(EXTRACTED DATA)
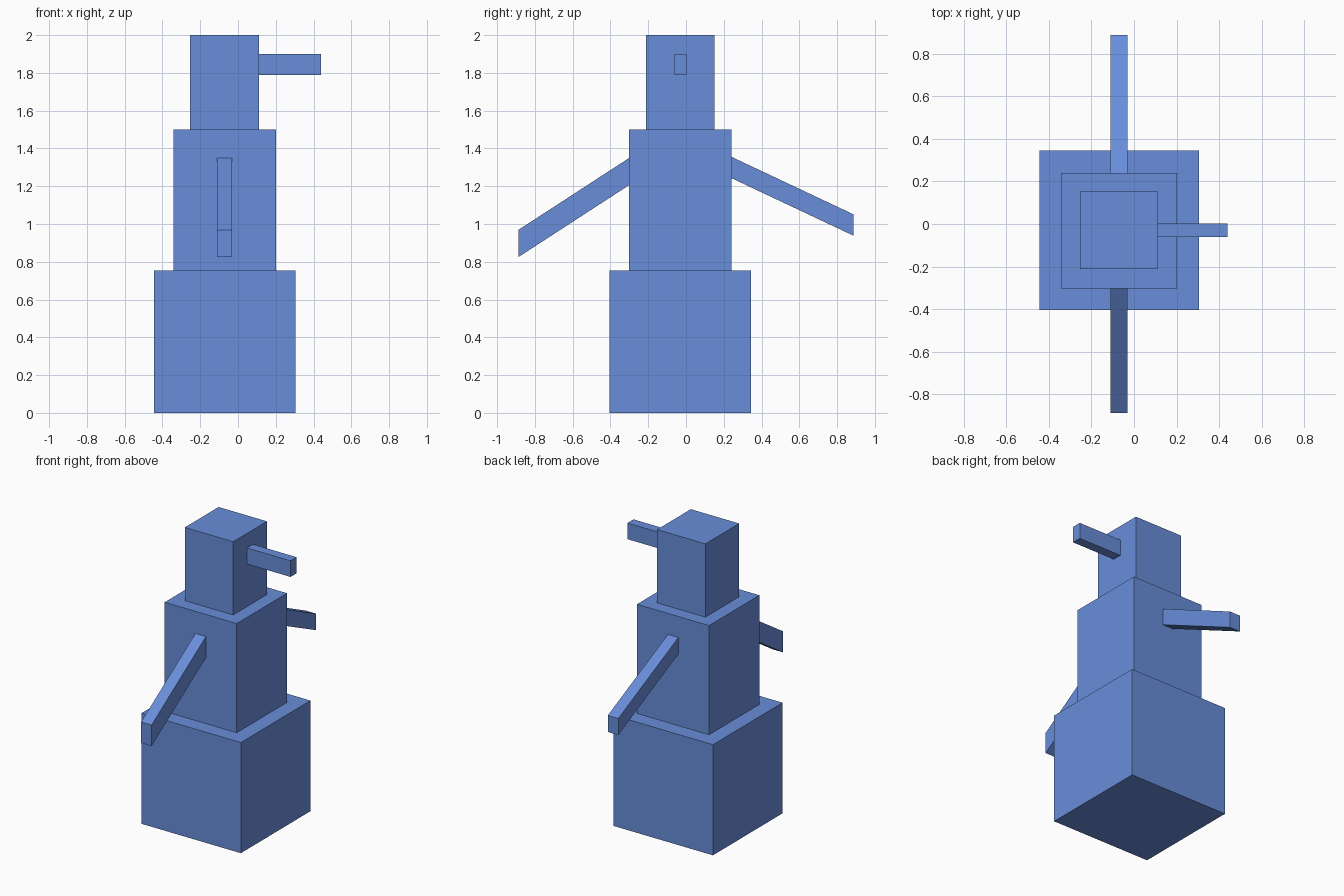
import bpy
import bmesh

if "Cube" in bpy.data.objects:
    bpy.data.objects.remove(bpy.data.objects["Cube"])

blue = bpy.data.materials.new("blue")
blue.diffuse_color = (0.14, 0.27, 0.7, 1)
blue.use_nodes = True
blue.node_tree.nodes["Principled BSDF"].inputs["Base Color"].default_value = blue.diffuse_color


def box(name, x, y, z, drop=0.0):
    """Box between (min, max) ranges; drop lowers the end furthest from y = 0."""
    bm = bmesh.new()
    bmesh.ops.create_cube(bm, size=1)
    outer = max(y, key=abs)
    for v in bm.verts:
        v.co = [r[0] if c < 0 else r[1] for c, r in zip(v.co, (x, y, z))]
        if abs(v.co.y - outer) < 1e-4:
            v.co.z -= drop
    mesh = bpy.data.meshes.new(name)
    bm.to_mesh(mesh)
    bm.free()
    mesh.materials.append(blue)
    obj = bpy.data.objects.new(name, mesh)
    bpy.context.collection.objects.link(obj)
    return obj


# Stacked body blocks
box("base", (-0.445, 0.305), (-0.405, 0.345), (0, 0.755))
box("torso", (-0.342, 0.202), (-0.302, 0.24), (0.755, 1.5))
box("head", (-0.253, 0.112), (-0.212, 0.152), (1.5, 2.0))

# Nose pointing to +x
box("nose", (0.112, 0.44), (-0.062, 0.003), (1.79, 1.9))

# Sheared arms sloping down from the torso sides
box("front_arm", (-0.11, -0.031), (-0.887, -0.302), (1.205, 1.349), drop=0.38)
box("back_arm", (-0.11, -0.031), (0.24, 0.887), (1.243, 1.356), drop=0.305)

(WHAT TO PRODUCE)
Set down each line from the line containing "bpy.context.collection.objects.link(obj)" through the final line of the data, exactly and with nothing added.

(TASK RESULT)
    bpy.context.collection.objects.link(obj)
    return obj


# Stacked body blocks
box("base", (-0.445, 0.305), (-0.405, 0.345), (0, 0.755))
box("torso", (-0.342, 0.202), (-0.302, 0.24), (0.755, 1.5))
box("head", (-0.253, 0.112), (-0.212, 0.152), (1.5, 2.0))

# Nose pointing to +x
box("nose", (0.112, 0.44), (-0.062, 0.003), (1.79, 1.9))

# Sheared arms sloping down from the torso sides
box("front_arm", (-0.11, -0.031), (-0.887, -0.302), (1.205, 1.349), drop=0.38)
box("back_arm", (-0.11, -0.031), (0.24, 0.887), (1.243, 1.356), drop=0.305)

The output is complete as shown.